I have fun when I'm doing my best. I have fun when I'm putting forth real effort. Making a claim like "it's just for fun lol" is just a shield to avoid responsibility. Nobody likes losing. Games are less fun when I'm doing my best and some joker dives the enemy team constantly and causes my team to lose. If I am going to lose, I want to be out-played. Nobody wants to lose because a teammate wouldn't stop suiciding while trying to get kills.
Again, I find nothing wrong with losing because the enemy played a better game. Those games happen all the time for me, and they encourage me to do better next time. Losing a game because someone threw it away only makes me frustrated and less likely to play in the future.
Although unranked games and custom games aren't "serious" and can certainly be "for fun," we really have to remember just what kind of fun we're having. When you play for the team, everyone has fun.
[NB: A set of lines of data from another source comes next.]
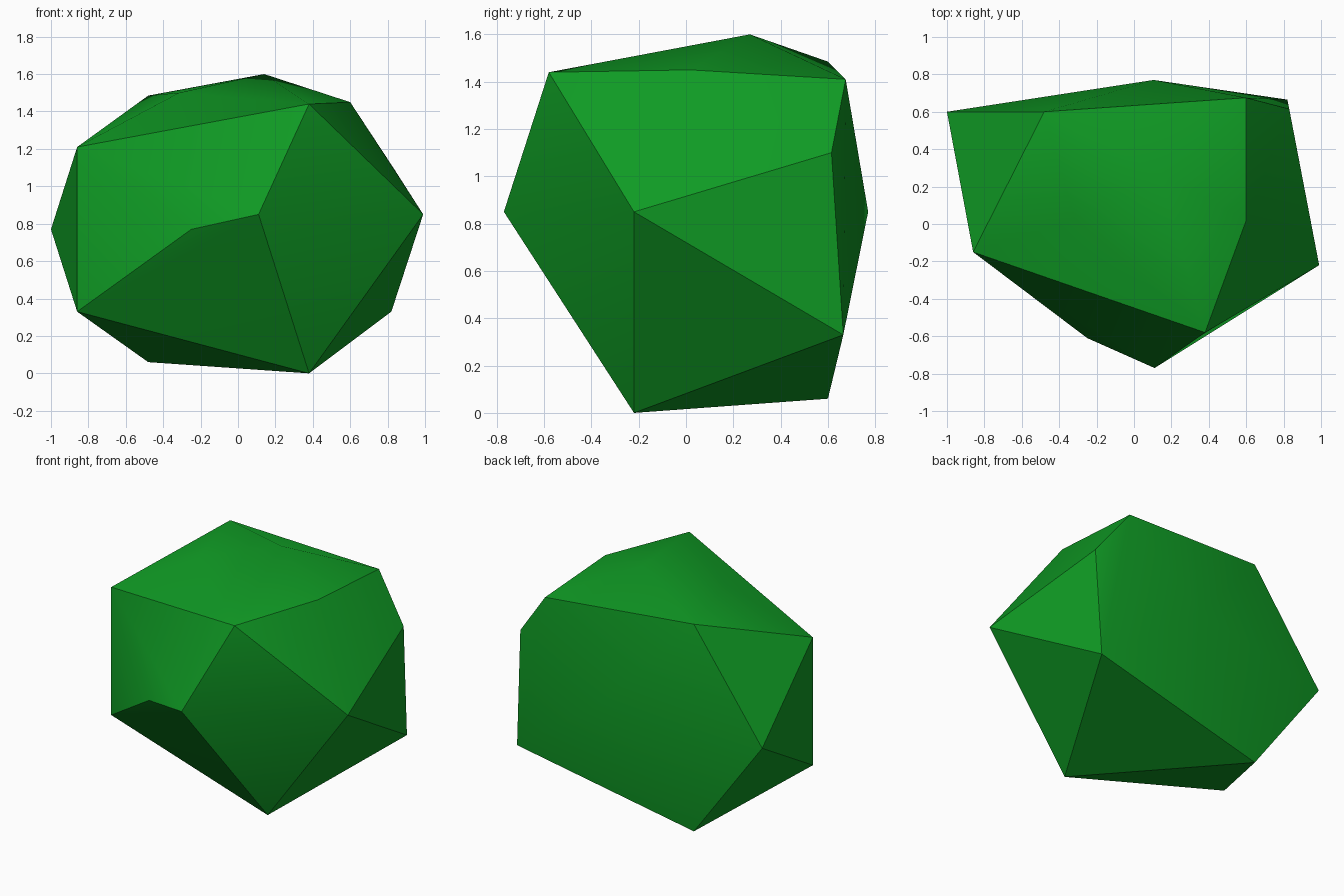
import bpy, bmesh, math

if "Cube" in bpy.data.objects:
    bpy.data.objects.remove(bpy.data.objects["Cube"])

# Corner points of the faceted green boulder, low to high
CORNERS = [
    (0.38, -0.22, 0.00), (-0.48, 0.60, 0.06),                              # base
    (-0.86, -0.15, 0.33), (0.82, 0.665, 0.33),                             # lower ring
    (-1.00, 0.60, 0.77), (-0.25, -0.61, 0.77), (0.11, -0.77, 0.85),
    (0.99, -0.22, 0.85), (0.105, 0.77, 0.85),                              # waist
    (0.83, 0.615, 1.10), (-0.86, -0.15, 1.21), (0.60, 0.675, 1.41),        # shoulders
    (0.38, -0.58, 1.44), (0.60, 0.02, 1.45), (-0.48, 0.60, 1.485),
    (-0.315, 0.025, 1.50), (0.14, 0.27, 1.60),                             # crown
]

# Wrap the corners in a convex skin of triangles
bm = bmesh.new()
for co in CORNERS:
    bm.verts.new(co)
bmesh.ops.convex_hull(bm, input=bm.verts[:])
bmesh.ops.recalc_face_normals(bm, faces=bm.faces[:])
mesh = bpy.data.meshes.new("foliage_clump")
bm.to_mesh(mesh)
bm.free()

# One flat leaf green
green = bpy.data.materials.new("leaf_green")
green.diffuse_color = (0.005, 0.33, 0.018, 1.0)
green.use_nodes = True
green.node_tree.nodes["Principled BSDF"].inputs["Base Color"].default_value = green.diffuse_color
mesh.materials.append(green)

clump = bpy.data.objects.new("foliage_clump", mesh)
bpy.context.collection.objects.link(clump)

# Soft shading across shallow folds, crisp facets elsewhere
bpy.context.view_layer.objects.active = clump
clump.select_set(True)
bpy.ops.object.shade_smooth_by_angle(angle=math.radians(30))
Sometimes you win, and sometimes you lose; that's the nature of PvP. However, if your team does its best, there are fewer hard feelings.
Recently, I've been playing a lot of matches in which my opponents complimented me after the game. They would say things about how I was difficult to deal with or how good I was at avoiding attacks. Likewise, when an opponent displays superior skill or is especially frustrating for me to play against, I give him the same respect. I don't feel "bad" playing against those kinds of players. Honestly, losing those games is kind of encouraging because I probably learned something from the loss.
However, a lot of games are lost simply due to the fault of one person playing awfully. This is frequently due to over-aggression; people see an engagement and just dive in, flailing away with attacks and hoping for the best. While sometimes this is the best thing you can do (I play Poppy, so I know a little about charging blindly into battle), most of the time discretion is better. These players hurt their entire team, and when it comes to the post-game, it's hard to feel good. You feel as if you could have won if Singed had not continually thrown his life away diving into enemy ambushes.
When I play in ARAM, I'm doing it for my whole team, not just for me. If I'm playing a tank, I don't engage until my opponents make a mistake. That way when I engage, my team feels good about the fight -- plus we have a better chance of winning it. If I'm playing a melee DPS, I wait for a battle to start before going in, even if I have no way of contributing to a zoning war. Throwing my life away before the actual fighting starts is worthless and will just drag my team into a bad situation. If I can get some kind of unanswered harassment in, I do that, but I try to avoid things that might cause my team to wipe. I'm OK with an assist if it means that the enemy's main DPS is zoned out while I continue to help win the remainder of the teamfight. Kills aren't the most important thing, even in a fun game. Making sure the game is fun for everyone is.
Selfish play hurts everyone's fun, both your teammates' and your opponents'. It's great to play and have fun, but ruining the game for everyone else is not OK. There are games where that kind of play is encouraged, but League of Legends isn't one of them.
We understand what it's like to climb the skill ladder in League of Legends. The Summoner's Guidebook teaches you the tools you need to get a competitive edge. Whether you're climbing the ranked ladder, playing Draft Dominion, or getting crushed by intermediate bots, every enemy has a weakness. And every Thursday, Patrick Mackey shows how you can improve improve on yours.